Years ago, I’d wake up on Saturday mornings and finish the beer on my night stand. Armed with a wallet and an iPod I’d ramble off into my city. I’d spend the morning counting cracks in the sidewalk while keeping time to what ever the shuffle had in store. I suppose around this time my playlists were dominated by an unhealthy mix of screaming emo bands and hardcore east coast rappers. Not a balanced diet by any means. But my travels almost always lead me to The Music Shack, the best independent record store my tiny Capital City had to offer.
As soon as you cracked the door you were washed with a sense of pretentious knowledge and attitude. Picture Rob, Barry and Dick from High Fidelity. The store was packed with aisle after aisle of new and used discs, posters, records, dvds, box sets, and tee shirts. I’d spend three hours at a time browsing every gem and piece of shit the place had to offer. The owners knew me, and the clerks got my opinion whether they asked for it or not. It was my home away from home. They fucked with me when I finally got the nerve to apply for a job. As they should have. They asked me to write an essay about Led Zeppelin, and naturally, I did it. Essay or not I was getting the job, but that was the nature of the beast.
The manager and co-owner of the store was a bearded, bald headed maniac called Steve. Unknowingly, Steve would bestow to me one of the greatest musical gifts of my life. One painfully average afternoon shift he was cranking “See No Evil” by some band called Television, and singing along with the pitch of a deaf kid at an Ozzy concert. People rummaging around for three 6 mafia tapes and white label bootlegged vinyl didn’t know what to make of this crazy, grizzled dude bellowing at the top of his lungs over a piercing stereo system turned up to ten.
This was 2003, and I was fully obsessed with the “garage rock revival” sound coming from New York. In my head, the Strokes were the only band that mattered and I was pumped for Room On Fire, their sophomore record. He insisted that I listen up. He talked of Television’s Tom Verlaine and Richard Lloyd like rock and roll Gods, two punks who streamlined the way guitar parts were written. He drew comparisons to Nick Valensi and Albert Hammond of the Strokes, noting how their parts intertwined, blurring the lines between rhythm and lead. All of a sudden “Reptilia” made perfect sense. The more I spun Television’s Marquee Moon, the more their significance moved from the blurry and obscure to a place of innovation and groundbreaking creativity.
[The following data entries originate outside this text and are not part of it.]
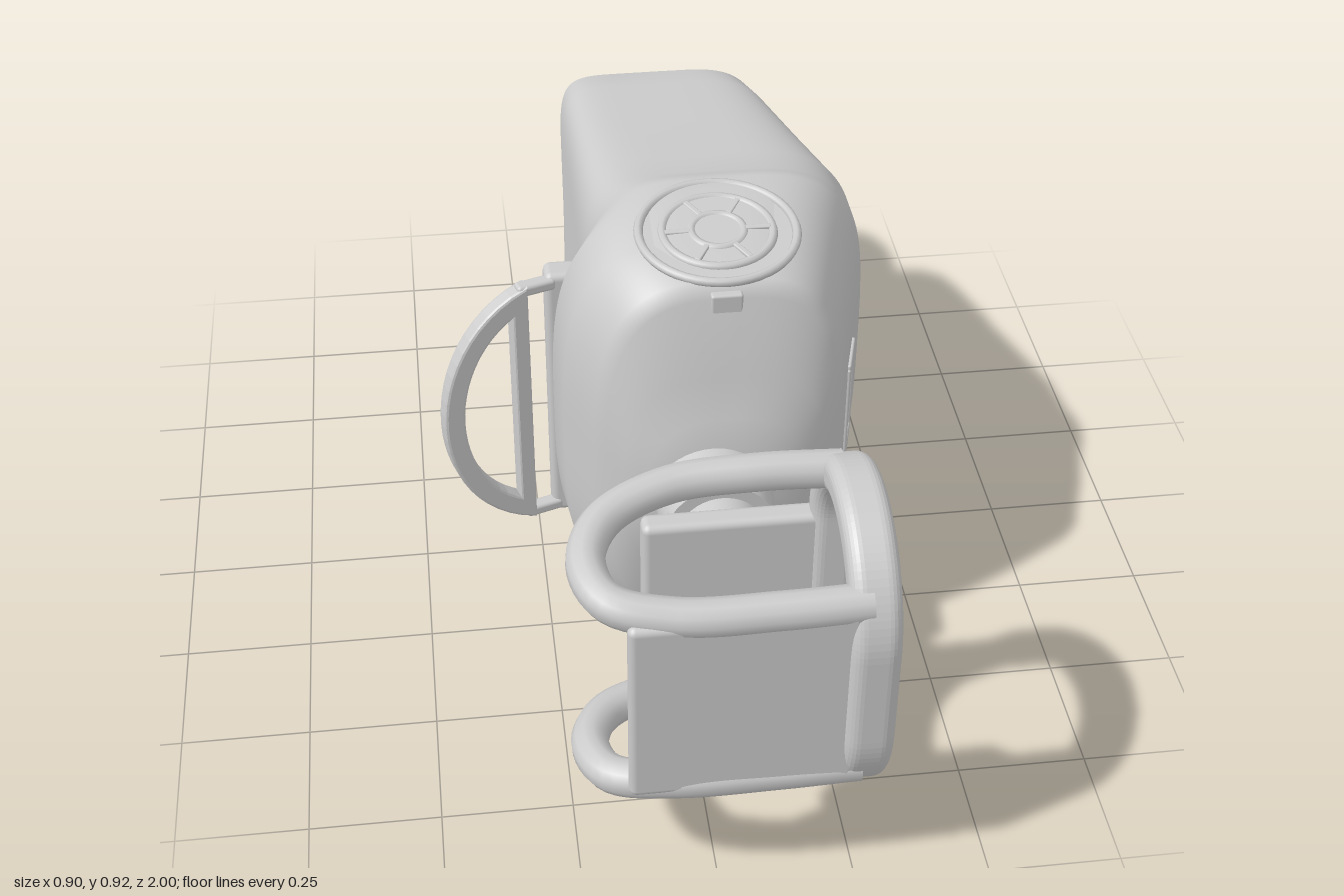
import * as THREE from 'three';
import { RoundedBoxGeometry } from 'three/addons/geometries/RoundedBoxGeometry.js';

const MID = 0.46; // height of the symmetry plane
const mat = new THREE.MeshStandardMaterial({ color: 0xcccccc, side: THREE.DoubleSide });

export function createModel() {
  const model = new THREE.Group();

  const add = (name, geo, x = 0, y = 0, z = 0, parent = model) => {
    const m = new THREE.Mesh(geo, mat);
    m.name = name;
    m.position.set(x, y, z);
    parent.add(m);
    return m;
  };
  const cyl = (r1, r2, h, axis, n = 40) => {
    const g = new THREE.CylinderGeometry(r1, r2, h, n);
    if (axis === 'x') g.rotateZ(-Math.PI / 2);
    if (axis === 'z') g.rotateX(Math.PI / 2);
    return g;
  };
  const box = (w, h, d, r = 0.01) => new RoundedBoxGeometry(w, h, d, 2, r);

  // Loft through superellipse sections: [z, xMin, xMax, half height, left exponent, right exponent, notch]
  const loft = (sections, N = 128) => {
    const pos = [], idx = [];
    for (const [z, x0, x1, h, nl, nr, notch = 0] of sections) {
      const cx = (x0 + x1) / 2;
      for (let j = 0; j < N; j++) {
        const t = (j / N) * Math.PI * 2, c = Math.cos(t), s = Math.sin(t);
        const e = 2 / (c < 0 ? nl : nr);
        const x = cx + Math.sign(c) * Math.abs(c) ** e * (x1 - x0) / 2;
        const dy = Math.sign(s) * Math.abs(s) ** e;
        pos.push(x, MID + dy * h, z + notch * (1 - dy * dy));
      }
    }
    for (let i = 0; i < sections.length - 1; i++) {
      for (let j = 0; j < N; j++) {
        const k = (j + 1) % N, a = i * N + j, b = i * N + k;
        idx.push(a, a + N, b, b, a + N, b + N);
      }
    }
    const g = new THREE.BufferGeometry();
    g.setAttribute('position', new THREE.Float32BufferAttribute(pos, 3));
    g.setIndex(idx);
    g.computeVertexNormals();
    return g;
  };

  // Main housing, tapering to an open, notched rear
  add('housing', loft([
    [0.425, 0.05, 0.09, 0.02, 2.4, 2.4],
    [0.42, -0.02, 0.19, 0.1, 2.4, 2.4],
    [0.4, -0.07, 0.24, 0.17, 2.5, 2.6],
    [0.37, -0.11, 0.285, 0.245, 2.7, 3],
    [0.335, -0.14, 0.315, 0.4, 2.9, 3.3],
    [0.31, -0.16, 0.325, 0.425, 3, 3.5],
    [0.2, -0.208, 0.357, 0.443, 3.2, 3.7],
    [0.09, -0.22, 0.388, 0.453, 3.2, 3.7],
    [0.01, -0.165, 0.413, 0.459, 3.6, 3.6],
    [-0.04, -0.145, 0.428, 0.437, 4.5, 3.5],
    [-0.1, -0.142, 0.441, 0.405, 6, 3.4],
    [-0.2, -0.142, 0.446, 0.382, 7, 3.4],
    [-0.4, -0.14, 0.4, 0.347, 8, 3.6, 0.02],
    [-0.62, -0.14, 0.348, 0.312, 8, 4, 0.05],
    [-0.7, -0.14, 0.325, 0.298, 8, 4.2, 0.08],
    [-0.73, -0.135, 0.305, 0.275, 8, 4.4, 0.095],
  ]));
  add('rearCavity', loft([
    [-0.73, -0.135, 0.305, 0.275, 8, 4.4, 0.095],
    [-0.715, -0.115, 0.285, 0.255, 8, 4.4, 0.09],
    [-0.57, -0.115, 0.29, 0.25, 8, 4.4],
    [-0.57, 0.08, 0.1, 0.01, 2, 2],
  ]));

  // Rear motor drum lying across the notch
  const motor = new THREE.Group();
  motor.name = 'rearMotor';
  motor.position.set(0.085, MID, -0.8);
  model.add(motor);
  add('motorDrum', cyl(0.2, 0.2, 0.256, 'x', 64), 0, 0, 0, motor);
  add('motorHub', cyl(0.1, 0.1, 0.045, 'x'), -0.15, 0, 0, motor);
  add('motorHubCap', cyl(0.03, 0.03, 0.008, 'x', 20), -0.173, 0, 0, motor);
  add('motorFaceDisc', cyl(0.065, 0.065, 0.01, 'x'), 0.13, 0, 0, motor);
  for (let i = 0; i < 12; i++) {
    const a = (i / 12) * Math.PI * 2, c = Math.cos(a), s = Math.sin(a);
    add('motorBolt', cyl(0.015, 0.015, 0.01, 'x', 8), 0.13, 0.115 * s, 0.115 * c, motor);
    add('motorRimBolt', cyl(0.007, 0.007, 0.01, 'x', 8), 0.13, 0.17 * s, 0.17 * c, motor);
    if (i % 2) add('hubBolt', cyl(0.01, 0.01, 0.008, 'x', 8), -0.174, 0.07 * s, 0.07 * c, motor);
  }
  for (const s of [1, -1]) for (let i = 0; i < 3; i++) {
    const vent = add('motorVent', cyl(0.012, 0.012, 0.006, 'y', 16), -0.025 + i * 0.035, s * 0.187, -0.07, motor);
    vent.scale.z = 2.4;
    vent.rotation.x = -s * 0.36;
  }

  // Round joint caps set almost flush in the upper and lower faces, each with a small latch in front
  for (const s of [1, -1]) {
    const cap = new THREE.Group();
    cap.name = s > 0 ? 'upperJointCap' : 'lowerJointCap';
    cap.position.set(0.095, MID + s * 0.44, 0.17);
    cap.rotation.x = s * 0.09;
    cap.scale.y = s;
    model.add(cap);
    for (const r of [0.15, 0.105, 0.05]) {
      add('capRing', new THREE.TorusGeometry(r, 0.009, 8, 48).rotateX(Math.PI / 2), 0, 0, 0, cap);
    }
    add('capDisc', cyl(0.145, 0.15, 0.02, 'y', 48), 0, -0.01, 0, cap);
    for (let i = 0; i < 6; i++) {
      const a = i * Math.PI / 3;
      const spoke = add('capSpoke', box(0.05, 0.012, 0.012, 0.003), 0.077 * Math.cos(a), 0.002, 0.077 * Math.sin(a), cap);
      spoke.rotation.y = -a;
    }
    add('frontLatch', box(0.06, 0.045, 0.02, 0.005), 0.09, MID + s * 0.388, 0.331);
  }

  // Framed slot on the bulged flank
  const slot = new THREE.Group();
  slot.name = 'sideSlot';
  slot.position.set(0.367, MID, 0.15);
  slot.rotation.y = -0.27;
  model.add(slot);
  for (const s of [1, -1]) {
    add('slotPost', box(0.02, 0.22, 0.015, 0.004), 0, 0, s * 0.045, slot);
    add('slotEnd', box(0.02, 0.03, 0.1, 0.004), 0, s * 0.105, 0, slot);
  }

  // D-shaped grab handle and its mounting rail on the flat flank
  add('handleRail', box(0.07, 0.6, 0.06, 0.015), -0.195, MID, 0.05);
  const handle = new THREE.Group();
  handle.name = 'sideHandle';
  handle.position.set(-0.22, MID, 0.07);
  handle.rotation.y = 0.31;
  model.add(handle);
  const dShape = new THREE.Shape();
  dShape.moveTo(-0.055, 0.285);
  dShape.bezierCurveTo(-0.29, 0.2, -0.29, -0.2, -0.055, -0.285);
  const hole = new THREE.Path();
  hole.moveTo(-0.08, -0.235);
  hole.bezierCurveTo(-0.24, -0.15, -0.24, 0.15, -0.08, 0.235);
  dShape.holes.push(hole);
  add('handleLoop', new THREE.ExtrudeGeometry(dShape, {
    depth: 0.024, bevelSize: 0.006, bevelThickness: 0.006, bevelSegments: 2, curveSegments: 24,
  }), 0, 0, -0.012, handle);
  for (const s of [1, -1]) add('handleLug', box(0.08, 0.025, 0.03, 0.008), -0.03, s * 0.28, 0, handle);

  // Wrist joining the housing to the front frame
  add('wristCollar', cyl(0.105, 0.115, 0.11, 'z'), 0.06, MID, 0.465);
  add('wristDisc', cyl(0.08, 0.08, 0.06, 'z'), 0.06, MID, 0.54);
  add('wristBracket', box(0.36, 0.2, 0.05, 0.015), 0.08, MID, 0.59);

  // Upright oval side ring of the front frame
  const stadium = (P, w, h) => {
    const p = new P(), r = w / 2, c = h / 2 - r;
    p.absarc(0, c, r, 0, Math.PI);
    p.absarc(0, -c, r, Math.PI, Math.PI * 2);
    p.closePath();
    return p;
  };
  const ring = stadium(THREE.Shape, 0.39, 0.58);
  ring.holes.push(stadium(THREE.Path, 0.36, 0.54));
  const ringMesh = add('sideRing', new THREE.ExtrudeGeometry(ring, {
    depth: 0.038, bevelSize: 0.026, bevelThickness: 0.026, bevelSegments: 6, curveSegments: 24,
  }), 0.276, 0.463, 0.778);
  ringMesh.rotation.y = -Math.PI / 2;

  // Upper and lower bows sweeping out from the ring
  const bowPoints = [
    [0.25, 0.25, 0.66], [0.1, 0.255, 0.66], [-0.06, 0.25, 0.67], [-0.18, 0.235, 0.73],
    [-0.22, 0.22, 0.82], [-0.19, 0.207, 0.91], [-0.08, 0.195, 0.946], [0.1, 0.193, 0.95], [0.25, 0.193, 0.946],
  ];
  for (const s of [1, -1]) {
    const path = new THREE.CatmullRomCurve3(bowPoints.map(([x, y, z]) => new THREE.Vector3(x, MID + s * y, z)));
    add(s > 0 ? 'upperBow' : 'lowerBow', new THREE.TubeGeometry(path, 64, 0.035, 12));
  }

  // Front plate with a finned block behind it
  add('frontPlate', box(0.4, 0.4, 0.03, 0.014), 0.035, MID, 0.965);
  add('finBlock', box(0.22, 0.22, 0.075, 0.008), 0.05, MID, 0.912);
  for (let i = 0; i < 7; i++) add('fin', box(0.012, 0.2, 0.03, 0.003), -0.04 + i * 0.03, MID, 0.872);

  return model;
}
Television recorded Marquee Moon and Adventure before in-fighting and hardcore drug abuse split the dynamic that once made some of the most dialed in instrumental madness I’d ever heard. They reunited in the early 90’s for a self-titled record, but were never able to rekindle that initial fire. Word is there’s a re-tooled lineup and ten new songs in the works. Selfishly, I almost wish it never sees the light of day. Their contribution to angular, guitar driven rock and roll couldn’t be more clear, and could never be as perfect as it shined on Marquee Moon.